The president of Dartmouth College announced in an email to faculty on Monday that a recently appointed dean of faculty has declined the position following widespread outcry over his support for academic boycotts of Israel.
Professor N. Bruce Duthu’s appointment in March came under heavy criticism after it was revealed that he co-authored a 2013 declaration backing boycotts of Israeli universities for the council of the Native American and Indigenous Studies Association (NAISA).
President Phil Hanlon said that Duthu will remain at Dartmouth as a professor of Native American studies.
Explaining his decision in a separate email to Dartmouth faculty and staff on Monday, Duthu wrote:
As many of you know, the news of my appointment, at least in some circles, remains a source of concern and contention. Whether warranted or not, this matter has been and will likely continue to be a significant distraction for me professionally and a source of considerable pain and frustration for me personally.
It also has the great potential to be damaging to the college in the long term, given the higher visibility and engagement with external audiences that come with the dean’s position. Under these circumstances, I do not believe I can serve effectively as your Dean.
Duthu, who was set to assume the position of dean of the faculty of arts and science in July, also stepped down as associate dean of the faculty for international studies and interdisciplinary programs.
The decision to appoint Duthu, an advocate of the Boycott, Divestment, and Sanctions (BDS) campaign against Israel, to a top administrative post raised questions about Dartmouth’s commitment to academic freedom. BDS aims to restrict engagement with Israel, academic and otherwise, until it accedes to a number of unilateral Palestinian demands, and many of its leaders have affirmed that they seek Israel’s destruction. The campaign was rejected by the president of Dartmouth and many other university heads, including former President of Harvard University Lawrence Summers, who warned that academic divestiture and boycott movements singling out Israel were “anti-Semitic in effect if not intent.”
After Duthu’s appointment, Dartmouth Economics Professor Alan Gustman told the Haym Salomon Center that the college seemed to be “perfectly comfortable appointing a dean who is in favor of the anti-Semitic BDS movement and is unaware of or is unconcerned with the contradictory public positions he has taken with regard to his obligations as dean of the faculty.”
“I had hoped that the specter of past anti-Semitism had left Dartmouth. Now, I am not so sure,” Gustman added.

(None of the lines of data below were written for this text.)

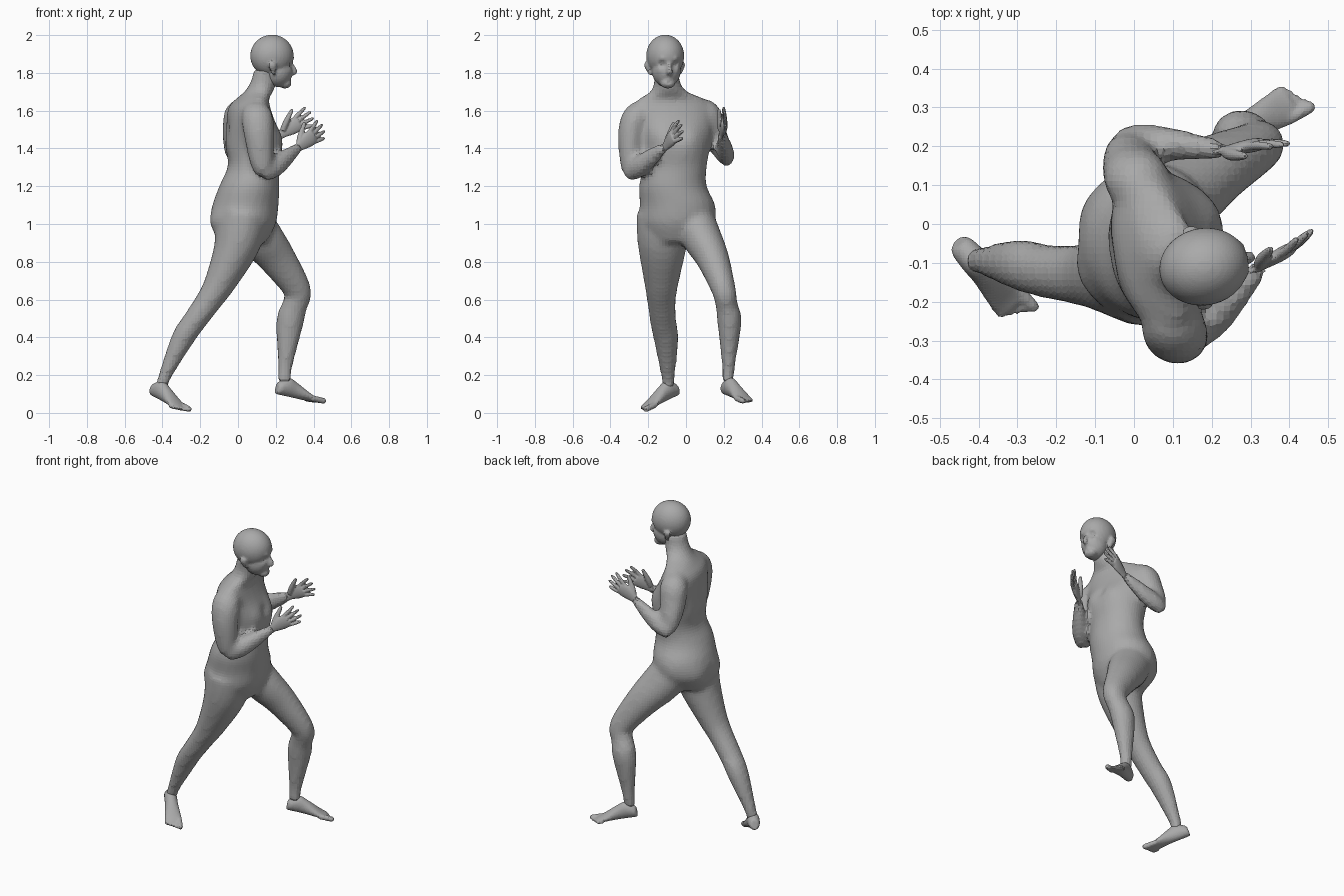
import bpy, bmesh
from math import sin, cos, pi, exp
from mathutils import Vector, Matrix

default_cube = bpy.data.objects.get("Cube")
if default_cube:
    bpy.data.objects.remove(default_cube, do_unlink=True)

UP = Vector((0, 0, 1))
AHEAD = Vector((1, 0, 0))

grey = bpy.data.materials.new("plain_grey")
grey.use_nodes = True
grey.diffuse_color = (.4, .4, .4, 1)
grey.node_tree.nodes["Principled BSDF"].inputs["Base Color"].default_value = grey.diffuse_color


def spline(rows, steps=4):
    """Catmull-Rom interpolation between station rows."""
    smooth_rows = []
    padded = [rows[0], *rows, rows[-1]]
    for before, start, end, after in zip(padded, padded[1:], padded[2:], padded[3:]):
        for step in range(steps):
            t = step / steps
            smooth_rows.append([
                b + t / 2 * (c - a + t * (2 * a - 5 * b + 4 * c - d + t * (3 * (b - c) + d - a)))
                for a, b, c, d in zip(before, start, end, after)])
    return smooth_rows + [list(rows[-1])]


def skin(bm, rings, sides=24):
    """Closed skin over elliptical rings given as (centre, axis, other axis)."""
    loops = []
    for centre, axis, other in rings:
        angles = [2 * pi * i / sides for i in range(sides)]
        loops.append([bm.verts.new(centre + axis * cos(a) + other * sin(a)) for a in angles])
    for low, high in zip(loops, loops[1:]):
        for i in range(sides):
            bm.faces.new((low[i - 1], low[i], high[i], high[i - 1]))
    bm.faces.new(loops[0])
    bm.faces.new(loops[-1])


def tube(bm, rows, hint=AHEAD, flat=1):
    """Limb along rows of x, y, z, radius; flat scales the radius across the hint."""
    rows = spline(rows)
    points = [Vector(row[:3]) for row in rows]
    rings = []
    for before, point, after, row in zip(points[:1] + points, points, points[1:] + points[-1:], rows):
        tangent = (after - before).normalized()
        axis = (hint - tangent * hint.dot(tangent)).normalized()
        rings.append((point, axis * row[3], tangent.cross(axis) * row[3] * flat))
    skin(bm, rings)


def ball(bm, centre, turn, size):
    matrix = Matrix.LocRotScale(centre, Matrix.Rotation(turn, 3, "Z"), Vector(size))
    bmesh.ops.create_uvsphere(bm, u_segments=32, v_segments=20, radius=1, matrix=matrix)


def fuse(name, bm, voxel, smooth, bumps=()):
    """Merge the skins into one surface, then push soft bumps and dents."""
    bmesh.ops.recalc_face_normals(bm, faces=bm.faces)
    rough = bpy.data.meshes.new(name + "_rough")
    bm.to_mesh(rough)
    bm.free()
    ob = bpy.data.objects.new(name, rough)
    bpy.context.collection.objects.link(ob)
    merge = ob.modifiers.new("merge", "REMESH")
    merge.mode, merge.voxel_size = "VOXEL", voxel
    soften = ob.modifiers.new("soften", "SMOOTH")
    soften.iterations = smooth
    evaluated = ob.evaluated_get(bpy.context.evaluated_depsgraph_get())
    mesh = bpy.data.meshes.new_from_object(evaluated)
    ob.modifiers.clear()
    ob.data = mesh
    bpy.data.meshes.remove(rough)
    mesh.name = name
    for vert in mesh.vertices:
        start = vert.co.copy()
        for centre, radius, push in bumps:
            vert.co += push * exp(-((start - centre).length / radius) ** 2)
    mesh.materials.clear()
    mesh.materials.append(grey)
    mesh.polygons.foreach_set("use_smooth", [False] * len(mesh.polygons))
    mesh.polygons.foreach_set("material_index", [0] * len(mesh.polygons))


# Torso and neck: level rings of height, x, y, depth, width that twist upwards
body = bmesh.new()
torso = []
for z, x, y, depth, width in spline([
        (.9, .03, -.06, .12, .13), (1, .03, -.05, .17, .2), (1.1, .04, -.045, .175, .2),
        (1.2, .06, -.07, .16, .18), (1.3, .08, -.06, .14, .17), (1.42, .08, -.055, .15, .185),
        (1.6, .06, -.07, .11, .22), (1.66, .075, -.075, .08, .18), (1.7, .11, -.09, .075, .1),
        (1.75, .135, -.1, .07, .07), (1.82, .155, -.105, .07, .07)]):
    turn = (z - 1.2) / 2
    facing = Vector((cos(turn), sin(turn), 0))
    torso.append((Vector((x, y, z)), facing * depth, UP.cross(facing) * width))
skin(body, torso)

# Left leg steps forward, right leg trails behind
tube(body, [(.03, .03, 1.06, .12), (.115, .08, .935, .12), (.205, .14, .82, .1), (.315, .2, .65, .073),
            (.3, .215, .57, .067), (.275, .23, .48, .073), (.25, .225, .25, .04), (.245, .22, .16, .037)],
     flat=.88)
tube(body, [(.03, -.12, 1.05, .13), (0, -.125, .9, .12), (-.09, -.13, .7, .085), (-.15, -.13, .6, .07),
            (-.235, -.12, .48, .063), (-.295, -.105, .39, .06), (-.385, -.095, .2, .035),
            (-.405, -.095, .14, .033)], flat=1.1)

# Upper arms hang from the shoulders, forearms rise to the wrists
right_wrist, left_wrist = (.325, -.11, 1.41), (.235, .19, 1.48)
tube(body, [(.08, -.2, 1.61, .06), (.1, -.26, 1.57, .083), (.11, -.29, 1.48, .08),
            (.125, -.295, 1.33, .063), (.14, -.295, 1.265, .043)], flat=.88)
tube(body, [(.13, -.3, 1.26, .035), (.155, -.285, 1.275, .048), (.205, -.24, 1.31, .055),
            (.27, -.17, 1.365, .043), (*right_wrist, .026)], UP, .9)
tube(body, [(.03, .06, 1.62, .06), (.01, .11, 1.58, .083), (-.005, .14, 1.5, .078),
            (-.015, .175, 1.42, .065), (-.02, .205, 1.345, .043)], flat=.9)
tube(body, [(-.04, .21, 1.335, .035), (-.01, .215, 1.35, .047), (.06, .21, 1.38, .053),
            (.15, .2, 1.43, .042), (*left_wrist, .026)], UP, .85)

# Chest, spine groove and buttocks
fuse("body", body, .017, 6, [(Vector(place), radius, AHEAD * push) for place, radius, push in (
    ((.22, -.13, 1.46), .07, .016), ((.2, .04, 1.46), .07, .016), ((.22, -.04, 1.47), .035, -.01),
    ((-.07, -.08, 1.5), .06, .012), ((-.07, -.08, 1.35), .06, .012), ((-.12, -.04, 1), .04, .012),
    ((-.11, -.14, 1), .08, -.016), ((-.11, .05, 1), .08, -.012))])

# Head: skull, face, chin, nose and ears, turned a little to its left
head_turn = .2
look = Vector((cos(head_turn), sin(head_turn), 0))
look_left = UP.cross(look)


def face(forward, side, height):
    return Vector((.18, -.11, height)) + look * forward + look_left * side


head = bmesh.new()
ball(head, face(0, 0, 1.89), head_turn, (.116, .1, .112))
ball(head, face(.03, 0, 1.81), head_turn, (.078, .076, .085))
ball(head, face(.07, 0, 1.745), head_turn, (.035, .04, .028))
tube(head, [(*face(.1, 0, 1.86), .008), (*face(.115, 0, 1.83), .011),
            (*face(.12, 0, 1.806), .016), (*face(.1, 0, 1.795), .012)], look)
features = [(face(.108, 0, 1.768), .014, look * .006), (face(.105, 0, 1.75), .01, look * -.005)]
for side in (1, -1):
    tube(head, [(*face(-.01, side * .08, 1.785), .008), (*face(-.012, side * .09, 1.81), .015),
                (*face(-.018, side * .1, 1.84), .022), (*face(-.02, side * .1, 1.856), .012)], look, .45)
    features += [(face(.095, side * .036, 1.848), .017, look * -.013),
                 (face(.1, side * .036, 1.848), .008, look * .007),
                 (face(.1, side * .035, 1.875), .014, look * .006),
                 (face(.085, side * .05, 1.815), .02, look * .005)]
fuse("head", head, .008, 4, features)


# Hands: palm, four spread fingers and a thumb
def hand(name, wrist, aim, thumb_way, palm_sign):
    aim = Vector(aim).normalized()
    thumb_way = Vector(thumb_way)
    thumb_way = (thumb_way - aim * thumb_way.dot(aim)).normalized()
    palm_way = aim.cross(thumb_way) * palm_sign

    def at(along, side, palm=0):
        return Vector(wrist) + aim * along + thumb_way * side + palm_way * palm

    bm = bmesh.new()
    tube(bm, [(*at(-.03, 0), .026), (*at(0, 0), .026), (*at(.05, 0), .038),
              (*at(.08, 0), .042), (*at(.105, 0), .038)], thumb_way, .42)
    for finger, length in enumerate((.085, .095, .09, .07)):
        root, fan = .03 - .02 * finger, .24 - .18 * finger
        joints = []
        for reach, radius in ((-.2, .011), (.4, .011), (.9, .009), (1.05, .005)):
            run = length * reach
            joints.append((*at(.09 + run * cos(fan), root + run * sin(fan), .012 * reach ** 2), radius))
        tube(bm, joints, thumb_way)
    tube(bm, [(*at(.01, .012, .005), .016), (*at(.045, .04, .014), .016),
              (*at(.1, .075, .022), .01), (*at(.112, .08, .022), .005)], palm_way)
    fuse(name, bm, .005, 2)


hand("right_hand", right_wrist, (.15, .09, .115), (-.5, -.28, .8), -1)
hand("left_hand", left_wrist, (.17, .03, .11), (-.5, -.1, .85), 1)


# Feet: wedge from heel to ball resting on its sole, plus five toes
def foot(name, heel, toe, inner_sign):
    heel = Vector(heel)
    forward = (Vector(toe) - heel).normalized()
    inner = forward.cross(UP).normalized()
    rise = inner.cross(forward)
    inner *= inner_sign

    bm = bmesh.new()
    wedge = []
    for along, thick, width in spline([(0, .03, .02), (.015, .037, .032), (.06, .05, .037),
                                       (.11, .042, .038), (.2, .02, .049), (.235, .014, .043)]):
        wedge.append((heel + forward * along + rise * thick, inner * width, rise * thick))
    skin(bm, wedge)
    for number in range(5):
        tip = .285 - .011 * number
        radius = .011 if number else .016
        base = heel + inner * (.034 - .0185 * number) + rise * radius
        tube(bm, [(*(base + forward * along), radius * scale) for along, scale in (
            (.2, 1), (tip - .03, 1), (tip - .01, .95), (tip, .6))], inner)
    fuse(name, bm, .007, 3)


foot("left_foot", (.2, .2, .1), (.435, .33, .048), 1)
foot("right_foot", (-.46, -.04, .095), (-.285, -.235, .003), -1)
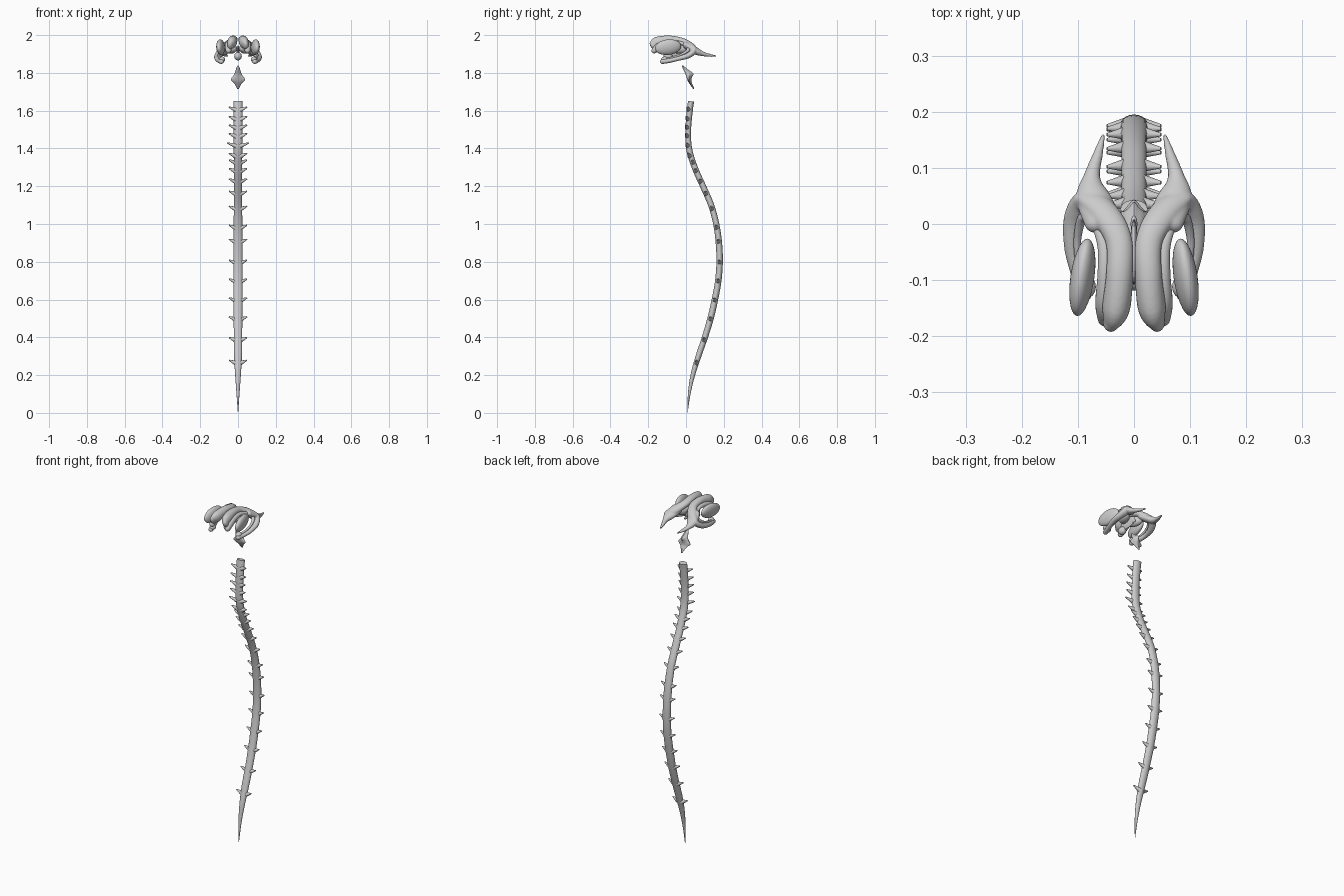
import bpy, bmesh, math
from mathutils import Vector, Matrix

if "Cube" in bpy.data.objects:
    bpy.data.objects.remove(bpy.data.objects["Cube"])


def catmull(p, steps):
    out = []
    q = [p[0]] + p + [p[-1]]
    for i in range(1, len(q) - 2):
        a, b, c, d = q[i - 1:i + 3]
        for s in range(steps):
            t = s / steps
            out.append([0.5 * (2 * B + (C - A) * t + (2 * A - 5 * B + 4 * C - D) * t * t
                               + (3 * B - A - 3 * C + D) * t ** 3) for A, B, C, D in zip(a, b, c, d)])
    return out + [list(p[-1])]


def tube(bm, pts, steps=6, sides=20, cap0=True, cap1=True):
    """Sweep an ellipse along points (x, y, z, half width, half depth)."""
    path = catmull(pts, steps)
    pos = [Vector(p[:3]) for p in path]
    rows = []
    n = len(path)
    for i, p in enumerate(path):
        t = (pos[min(i + 1, n - 1)] - pos[max(i - 1, 0)]).normalized()
        ends = [(0, 1)]
        caps = [(math.sin(k), math.cos(k)) for k in (0.4, 0.8, 1.15, 1.45)]
        if i == 0 and cap0:
            ends = [(-s, c) for s, c in reversed(caps)] + ends
        if i == n - 1 and cap1:
            ends = ends + caps
        u = (Vector((1, 0, 0)) - t * t.x).normalized()
        v = t.cross(u)
        for off, sc in ends:
            c = pos[i] + t * off * min(p[3], p[4])
            rows.append([bm.verts.new(c + (u * p[3] * math.cos(a) + v * p[4] * math.sin(a)) * sc)
                         for a in (2 * math.pi * k / sides for k in range(sides))])
    for r, s in zip(rows, rows[1:]):
        for k in range(sides):
            j = (k + 1) % sides
            bm.faces.new((r[k], r[j], s[j], s[k]))
    bm.faces.new(rows[0][::-1])
    bm.faces.new(rows[-1])


def ball(bm, c, r, rot=(0, 0, 0)):
    m = Matrix.Translation(c)
    for ang, ax in zip(rot, 'XYZ'):
        m = m @ Matrix.Rotation(ang, 4, ax)
    bmesh.ops.create_uvsphere(bm, u_segments=28, v_segments=18, radius=1,
                              matrix=m @ Matrix.Diagonal((*r, 1)))


def finish(name, bm, voxel=0, mirror=False, angle=50):
    bmesh.ops.recalc_face_normals(bm, faces=bm.faces)
    me = bpy.data.meshes.new(name)
    bm.to_mesh(me)
    bm.free()
    ob = bpy.data.objects.new(name, me)
    bpy.context.collection.objects.link(ob)
    bpy.ops.object.select_all(action='DESELECT')
    bpy.context.view_layer.objects.active = ob
    ob.select_set(True)
    bpy.ops.object.shade_smooth_by_angle(angle=math.radians(angle))
    if voxel:
        m = ob.modifiers.new("blend", 'REMESH')
        m.mode, m.voxel_size, m.use_smooth_shade = 'VOXEL', voxel, True
        s = ob.modifiers.new("soften", 'SMOOTH')
        s.factor, s.iterations = 0.5, 6
    if mirror:
        ob.modifiers.new("mirror", 'MIRROR').use_mirror_merge = False
    return ob


# Spinal cord: (y, z, half width, half depth)
cord = [(0.027, 1.65, .024, .016), (0.02, 1.6, .024, .016), (0.012, 1.5, .023, .015),
        (0.016, 1.4, .023, .016), (0.046, 1.3, .022, .016), (0.09, 1.2, .022, .016),
        (0.133, 1.1, .022, .016), (0.16, 1.0, .023, .016), (0.174, 0.9, .024, .017),
        (0.178, 0.8, .024, .017), (0.171, 0.7, .024, .017), (0.153, 0.6, .024, .017),
        (0.13, 0.5, .023, .017), (0.1, 0.4, .022, .016), (0.066, 0.3, .021, .015),
        (0.036, 0.2, .015, .012), (0.017, 0.1, .008, .007), (0.008, 0.0, .0008, .0008)]
bm = bmesh.new()
tube(bm, [(0, *c) for c in cord], steps=5, cap0=False, cap1=False)
finish("spinal_cord", bm)


def cord_y(z):
    for (y0, z0, *_), (y1, z1, *_) in zip(cord, cord[1:]):
        if z1 <= z <= z0:
            return y0 + (y1 - y0) * (z0 - z) / (z0 - z1)


# Paired nerve roots
bm = bmesh.new()
for z in (1.61, 1.56, 1.515, 1.47, 1.42, 1.365, 1.33, 1.285, 1.23, 1.165, 1.085,
          0.985, 0.91, 0.80, 0.70, 0.60, 0.50, 0.39, 0.27):
    length = 0.057 if 1.4 < z < 1.44 else 0.048
    y = cord_y(z) - (0.006 if z > 1.33 else 0)
    a, b = Vector((0.012, y, z - 0.006)), Vector((length, y - (0.01 if z > 1.33 else 0.003), z + 0.009))
    rot = (b - a).to_track_quat('Z', 'Y').to_matrix().to_4x4()
    bmesh.ops.create_cone(bm, cap_ends=True, segments=12, radius1=0.013, radius2=0.003,
                          depth=(b - a).length, matrix=Matrix.Translation((a + b) / 2) @ rot)
finish("nerve_roots", bm, mirror=True)

# Lateral ventricle: C-shaped body plus rear horn, blended
bm = bmesh.new()
tube(bm, [(.041, -.174, 1.946, .015, .025), (.032, -.15, 1.96, .025, .032),
          (.026, -.09, 1.976, .024, .022), (.027, -.03, 1.97, .024, .018),
          (.05, .015, 1.95, .026, .018), (.082, .042, 1.92, .024, .017),
          (.106, .012, 1.892, .019, .015), (.111, -.04, 1.876, .014, .012),
          (.1, -.085, 1.865, .014, .012), (.088, -.125, 1.86, .014, .013)])
tube(bm, [(.055, .005, 1.945, .034, .02), (.074, .05, 1.917, .03, .02),
          (.075, .085, 1.902, .015, .013), (.064, .125, 1.893, .009, .008),
          (.055, .157, 1.889, .004, .004)])
finish("lateral_ventricle", bm, voxel=0.003, mirror=True)

# Caudate nucleus following the ventricle, with a rounded end body
bm = bmesh.new()
tube(bm, [(.05, -.168, 1.918, .015, .015), (.053, -.14, 1.942, .016, .019),
          (.052, -.09, 1.96, .013, .013), (.053, -.04, 1.96, .012, .01),
          (.068, .0, 1.946, .01, .009), (.09, .012, 1.922, .009, .009),
          (.1, -.02, 1.9, .007, .006), (.1, -.06, 1.885, .006, .006),
          (.092, -.1, 1.874, .006, .006)])
ball(bm, (.084, -.112, 1.871), (.016, .02, .015))
finish("caudate_nucleus", bm, mirror=True)

# Lens-shaped nucleus on the outside
bm = bmesh.new()
ball(bm, (.092, -.095, 1.936), (.021, .07, .041), (0.1, 0.12, 0.14))
finish("lentiform_nucleus", bm, mirror=True)

# Thalamus
bm = bmesh.new()
ball(bm, (.034, -.035, 1.93), (.024, .05, .028), (0, 0, -0.35))
finish("thalamus", bm, mirror=True)

# Third ventricle: thin midline body with lower front pouch
bm = bmesh.new()
ball(bm, (0, -.05, 1.915), (.007, .058, .03))
ball(bm, (0, -.095, 1.888), (.02, .024, .022))
ball(bm, (0, .0, 1.905), (.006, .015, .008))
finish("third_ventricle", bm)

# Fourth ventricle: tent shape with side recesses
bm = bmesh.new()
rows = [(1.842, -.024, -.016, .005), (1.815, -.015, .014, .015), (1.797, -.006, .052, .022),
        (1.782, .0, .036, .03), (1.764, .006, .03, .055), (1.752, .011, .03, .032),
        (1.738, .021, .037, .017), (1.712, .039, .048, .006)]
rings = []
for z, f, b, w in rows:
    m = f * .6 + b * .4
    shape = ((0, f), (w * .6, f * .9 + b * .1), (w, m), (w * .3, f * .3 + b * .7), (0, b),
             (-w * .3, f * .3 + b * .7), (-w, m), (-w * .6, f * .9 + b * .1))
    rings.append([bm.verts.new((x, y, z)) for x, y in shape])
for r, s in zip(rings, rings[1:]):
    for k in range(8):
        bm.faces.new((r[k], r[(k + 1) % 8], s[(k + 1) % 8], s[k]))
bm.faces.new(rings[0])
bm.faces.new(rings[-1])
ob = finish("fourth_ventricle", bm)
ob.modifiers.new("round", 'SUBSURF').levels = 2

In a faculty-wide email on May 3rd protesting Duthu’s promotion, Gustman further noted:
The chant of the BDS movement, from the river to the sea, is anti-Israel, anti-Zionist, and profoundly anti- Jewish. It refers to sweeping the Jews out of Israel. Where else do we find movements advocating action against the academic institutions in any country but Israel, including many truly bad actors in the world?
BDS is singling out Israel – the one country in the world that has a majority Jewish population. Indeed, this movement has become a cover for many anti-Semites who like nothing better than to once again be free to exercise their prejudices. It also is important to understand, especially when evaluating the significance of appointing a BDS advocate as the Dean of the Faculty, that BDS is not just a statement of beliefs or a philosophical movement: it is a statement of action.
Susan Julien-Levitt, executive director of Alums for Campus Fairness, echoed Gustman’s concerns in a statement to the Haym Salomon Center, observing that BDS smears Israel “as a human rights abuser worthy of pariah status while ignoring the substantial ongoing human rights abuses occurring in Israel’s neighboring countries.”
“Professor Duthu’s apparent belief that academics and academic institutions should be shunned based on the policies of their governments shows a disregard for the fundamental principles of academic freedom,” she added.
Following the controversy over his appointment, Duthu released a statement on May 9th claiming, in direct contradiction of the NAISA declaration he signed and helped draft, that he does “not believe that a boycott of academic institutions is the appropriate response” to a country’s government policies. He also said that he would abide by the decision of the university’s president to reject boycotts of Israeli universities or academic institutions of any kind. He did not specifically disavow BDS.
In a subsequent public letter, Gustman wrote of Duthu, “the only adequate response to his public support for the BDS movement is that he publicly renounce his support for BDS.”
A report published in March by the American Council of Trustees and Alumni warned that the campaign on university campuses to boycott Israel poses a threat to academic freedom. BDS activists are “willing to violate the liberties of faculty and their fellow students to advance their own political agenda,” it noted.
Michael B. Poliakoff, the president of the council, explained that his organization’s research “suggests that the tactics employed by the BDS movement clearly conflict with the principles of academic freedom that enable students and educators alike to engage in open discourse, inquiry, and learning.”
Other recent studies have highlighted the threat that the BDS campaign, operating under the guise of academic freedom, poses to the free speech rights of others. Last September, a study by the Israel On Campus Coalition showed how the BDS movement was changing tactics and focusing more on intimidation as a means of spreading its message. Two months later, a statistical study by the AMCHA Initiative, a watchdog group, found a strong correlation between anti-Israel activity on university campuses and on-campus anti-Semitism.
[Photo: Dartmouth website]